Extra fluffy, like a box of kittens....
Kate Finn is a cellist: she's driven and strung tighter than, well, whatever the high-pitched skinny string is on a cello. (E-string on a violin.) She prides herself in maintaining her hectic schedule and the ability to keep everything under control. Of course, that all has to change, else we'd have no story.
Giving new meaning to a certain barnyard fowl's mantra, "The sky is falling," Kate's perfectly orchestrated life goes off key when a mysterious chunk of something smashes through her roof and into her bedroom. Fortunately, she isn't in bed at the time. Her neighbor, Dave Dodd, having seen the bit of falling sky, rushes over to help. And...heroine meets hero.
The two hit it off instantly, in a cute, mildly sexy, but not annoyingly, over-the-top kind way. Dave pretty much decides that she's his future wife. Kate, however, is a little more reluctant. First, because she's recently divorced from Anatole (which makes me think, anole), an oboe player, who is apparently the definition of uptight prig. And...because Dave is a millionaire.
That's a problem? Yeah, because he acquired his fortune not through hard work, but via a winning lottery ticket. And workaholic, type-A Kate can't imagine being married to a guy who has no ambition. Even though he's nurturing and funny.
Yep, hello, lame-o, romance land, faux conflict. Their love story is told against the backdrop of a mild mystery. I.e., who dropped a dirty great hunk of helicopter into Kate's boudoir?
The best part of Back to the Bedroom is that it clearly provided the seeds that would later sprout as the Stephanie Plum series. First and foremost, there's Elsie, Kate's elderly, .45-toting boarder-- who describes her new beau, Gus, as "a looker"--whose character obviously informed the creation of Grandma Mazur. She doesn't shoot a cooked chicken in the "gumpy" at dinner time, but she almost shoots a cop in the ass.

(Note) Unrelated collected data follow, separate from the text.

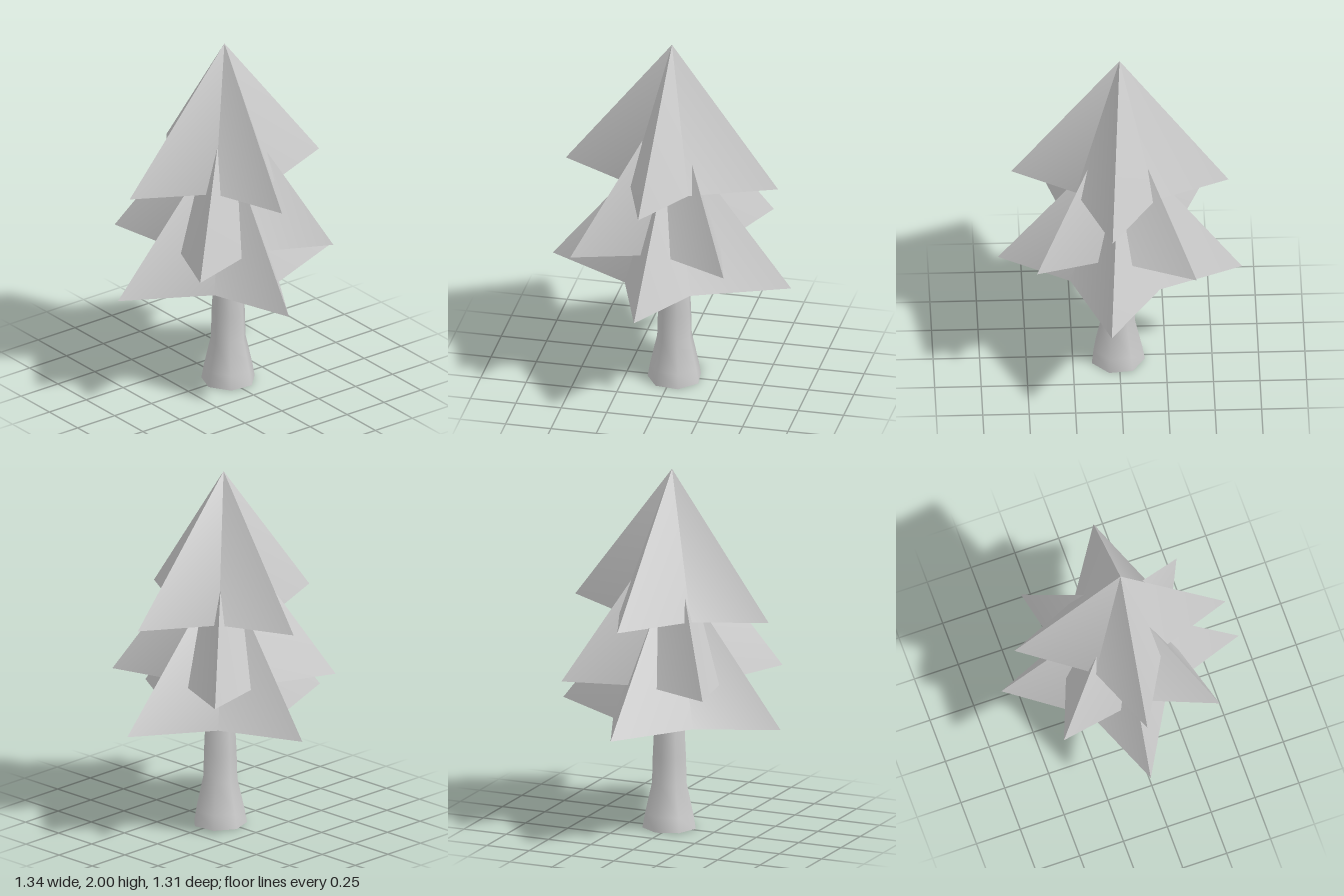
import * as THREE from 'three';
import { toCreasedNormals } from 'three/addons/utils/BufferGeometryUtils.js';

const material = new THREE.MeshStandardMaterial({ color: 0xcccccc });
const rad = THREE.MathUtils.degToRad;

// Star outline as [angle in degrees, radius]: four long tips with uneven notches between
const star = [
  [5.5, 0.675], [59, 0.315], [95.5, 0.655], [138.5, 0.29],
  [185.5, 0.675], [226, 0.34], [275.5, 0.66], [320.4, 0.328],
];

// Star-based pyramid with a flat underside; valleys are soft, ridges sharp
function foliageTier(name, baseY, apexY, scale, turn) {
  const cx = -0.003, cz = -0.003;
  const ring = star.map(([angle, r]) => {
    const a = rad(angle + turn);
    return [cx + Math.cos(a) * r * scale, baseY, cz + Math.sin(a) * r * scale];
  });
  const apex = [cx, apexY, cz];
  const centre = [cx, baseY, cz];
  const positions = [];
  ring.forEach((p, i) => {
    const next = ring[(i + 1) % ring.length];
    positions.push(...apex, ...next, ...p);
    positions.push(...centre, ...p, ...next);
  });
  const geometry = new THREE.BufferGeometry();
  geometry.setAttribute('position', new THREE.Float32BufferAttribute(positions, 3));
  const mesh = new THREE.Mesh(toCreasedNormals(geometry, rad(57)), material);
  mesh.name = name;
  return mesh;
}

// Seven-sided trunk flaring towards the ground
function trunk() {
  const profile = [
    [0, 0], [0.148, 0], [0.134, 0.08], [0.096, 0.25],
    [0.092, 0.4], [0.086, 0.52], [0.081, 0.64], [0.075, 0.8], [0, 0.8],
  ].map(([r, y]) => new THREE.Vector2(r, y));
  const lathe = new THREE.LatheGeometry(profile, 7, rad(225));
  const mesh = new THREE.Mesh(toCreasedNormals(lathe, rad(57)), material);
  mesh.position.set(0.016, 0, 0.009);
  mesh.name = 'trunk';
  return mesh;
}

export function createModel() {
  const tree = new THREE.Group();
  tree.name = 'tree';
  tree.add(
    trunk(),
    foliageTier('lowerFoliage', 0.635, 1.475, 1, 0),
    foliageTier('middleFoliage', 0.86, 1.71, 0.915, -45.8),
    foliageTier('upperFoliage', 1.222, 2, 0.89, 0),
  );
  return tree;
}
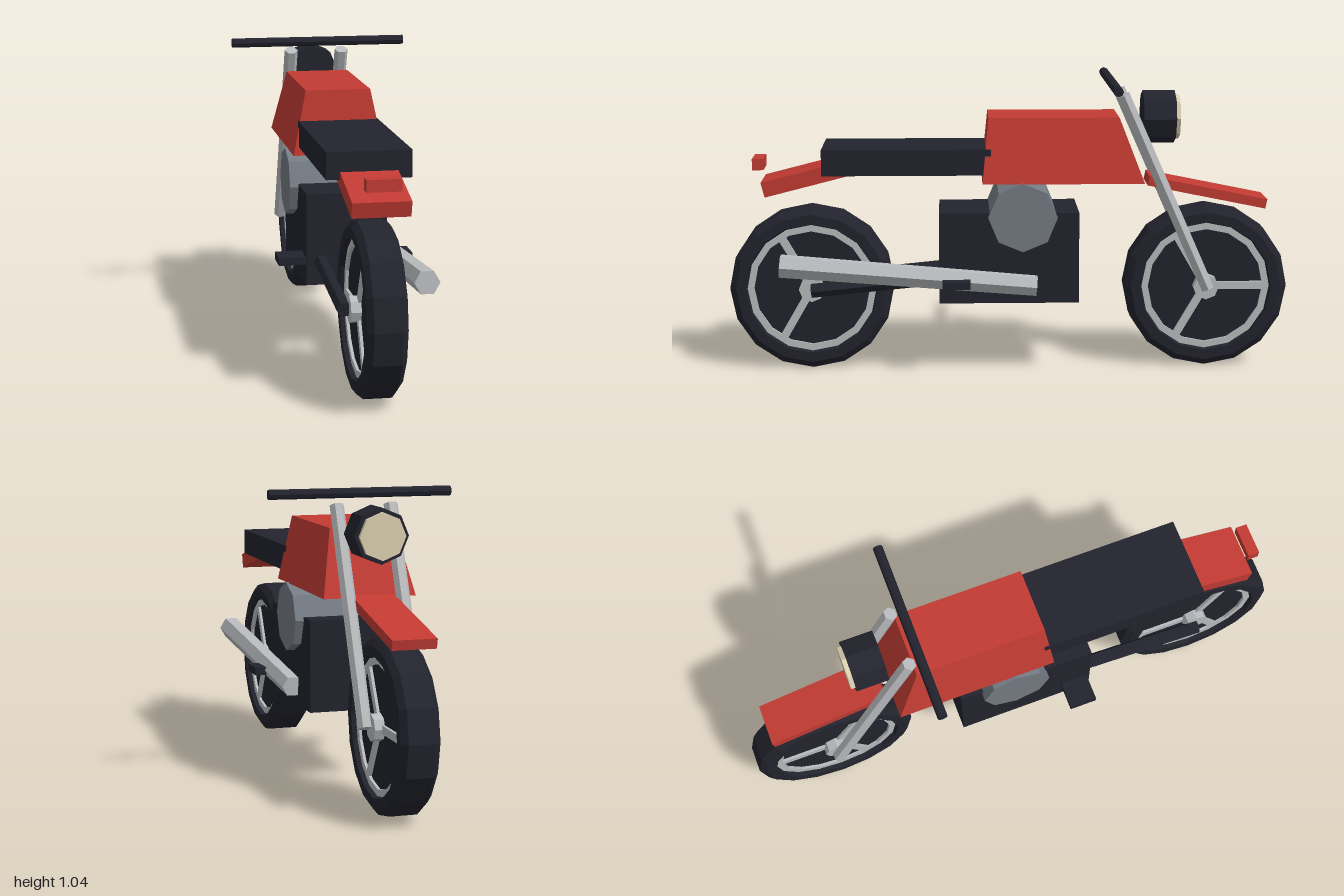
import * as THREE from 'three';

export function createModel() {
  const model = new THREE.Group();
  model.name = 'motorcycle';
  const mat = (name, color) => new THREE.MeshStandardMaterial({ name, color, flatShading: true });
  const dark = mat('dark charcoal', 0x22232d);
  const red = mat('red paint', 0xc23b33);
  const silver = mat('silver metal', 0xb9bbbe);
  const grey = mat('engine grey', 0x757c84);
  const cream = mat('lens cream', 0xd9ceaf);

  const add = (name, geometry, material, x = 0, y = 0, z = 0, parent = model) => {
    const mesh = new THREE.Mesh(geometry, material);
    mesh.name = name;
    mesh.position.set(x, y, z);
    parent.add(mesh);
    return mesh;
  };
  const box = (name, material, w, h, d, x, y, z) =>
    add(name, new THREE.BoxGeometry(w, h, d), material, x, y, z);
  // Hexagonal rod in a plane of constant x, from (y0, z0) to (y1, z1)
  const rod = (name, material, x, y0, z0, y1, z1, r0, r1 = r0) => {
    const geo = new THREE.CylinderGeometry(r1, r0, Math.hypot(y1 - y0, z1 - z0), 6, 1, false, Math.PI / 2);
    const mesh = add(name, geo, material, x, (y0 + y1) / 2, (z0 + z1) / 2);
    mesh.rotation.x = Math.atan2(z1 - z0, y1 - y0);
  };
  const lathe = (points) => new THREE.LatheGeometry(points.map(([r, y]) => new THREE.Vector2(r, y)), 16)
    .rotateZ(Math.PI / 2);

  // Wheels: chamfered tyre with a solid centre, rim ring, three spokes and hub
  const tyreGeo = lathe([[0, -0.04], [0.228, -0.04], [0.235, -0.066], [0.27, -0.066], [0.293, -0.047],
    [0.293, 0.047], [0.27, 0.066], [0.235, 0.066], [0.228, 0.04], [0, 0.04]]);
  const rimGeo = lathe([[0.207, -0.05], [0.231, -0.05], [0.231, 0.05], [0.207, 0.05], [0.207, -0.05]]);
  const spokeGeo = new THREE.BoxGeometry(0.1, 0.028, 0.215).translate(0, 0, -0.1075);
  const hubGeo = new THREE.CylinderGeometry(0.046, 0.046, 0.15, 8).rotateZ(Math.PI / 2);
  for (const [name, z] of [['frontWheel', -0.707], ['rearWheel', 0.707]]) {
    const wheel = new THREE.Group();
    wheel.name = name;
    wheel.position.set(0, 0.298, z);
    model.add(wheel);
    add('tyre', tyreGeo, dark, 0, 0, 0, wheel);
    add('rim', rimGeo, silver, 0, 0, 0, wheel);
    add('hub', hubGeo, silver, 0, 0, 0, wheel);
    for (let i = 0; i < 3; i++) {
      add('spoke', spokeGeo, silver, 0, 0, 0, wheel).rotation.x = i * Math.PI * 2 / 3;
    }
  }

  // Engine block with a cross cylinder
  box('engineBlock', dark, 0.284, 0.324, 0.495, 0, 0.422, 0.003);
  add('engineCylinder', new THREE.CylinderGeometry(0.122, 0.122, 0.344, 8).rotateZ(Math.PI / 2),
    grey, 0, 0.572, -0.045);

  // Fuel tank: a box narrowed towards the top
  const tankGeo = new THREE.BoxGeometry(0.324, 0.228, 0.57);
  const p = tankGeo.attributes.position;
  for (let i = 0; i < p.count; i++) {
    if (p.getY(i) > 0) {
      p.setX(i, Math.sign(p.getX(i)) * 0.115);
      p.setZ(i, p.getZ(i) > 0 ? 0.263 : -0.197);
    }
  }
  tankGeo.computeVertexNormals();
  add('fuelTank', tankGeo, red, 0, 0.804, -0.188);

  // Seat, fenders and tail light
  box('seat', dark, 0.284, 0.092, 0.593, 0, 0.765, 0.364);
  box('rearFender', red, 0.192, 0.054, 0.4, 0, 0.712, 0.677).rotation.x = 0.25;
  box('frontFender', red, 0.15, 0.034, 0.43, 0, 0.643, -0.706).rotation.x = -0.2;
  box('tailLight', red, 0.114, 0.04, 0.04, 0, 0.748, 0.89);

  // Front forks and swing arms
  for (const side of [-1, 1]) {
    rod('fork', silver, side * 0.095, 0.297, -0.71, 0.995, -0.4, 0.025);
    rod('swingArm', dark, side * 0.09, 0.297, 0.707, 0.357, 0.1, 0.026);
  }

  // Exhaust, foot pegs and handlebar
  rod('exhaust', silver, 0.162, 0.327, -0.094, 0.404, 0.81, 0.038, 0.043);
  box('footPegs', dark, 0.474, 0.028, 0.098, 0, 0.344, 0.19);
  add('handlebar', new THREE.CylinderGeometry(0.017, 0.017, 0.644, 8).rotateZ(Math.PI / 2),
    dark, 0, 1.032, -0.363);

  // Headlight
  add('headlight', new THREE.CylinderGeometry(0.094, 0.094, 0.115, 8).rotateX(Math.PI / 2),
    dark, 0, 0.907, -0.533);
  add('headlightLens', new THREE.CylinderGeometry(0.08, 0.08, 0.03, 8).rotateX(Math.PI / 2),
    cream, 0, 0.907, -0.591);

  return model;
}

There are also the assorted incidents of expensive property destruction: Kate's destroyed roof, an exploding house, a destroyed luxury car. There's even a classic Cadillac, which, like a certain Buick, survives a multi-car pileup without a scratch. The cops are relatively laid back and overly fond of pastries. The good guys never suffer any consequences for their actions (see, above, Elsie, almost shooting the cop.) At one point, Kate's eye gives up a Stephanie-esque twitch.
Many of the madcap elements of a Plum book are contained in Back to the Bedroom, but ultimately, it lacks the energy of its descendant(s), as it's bogged down with an over-adherence to romance formula.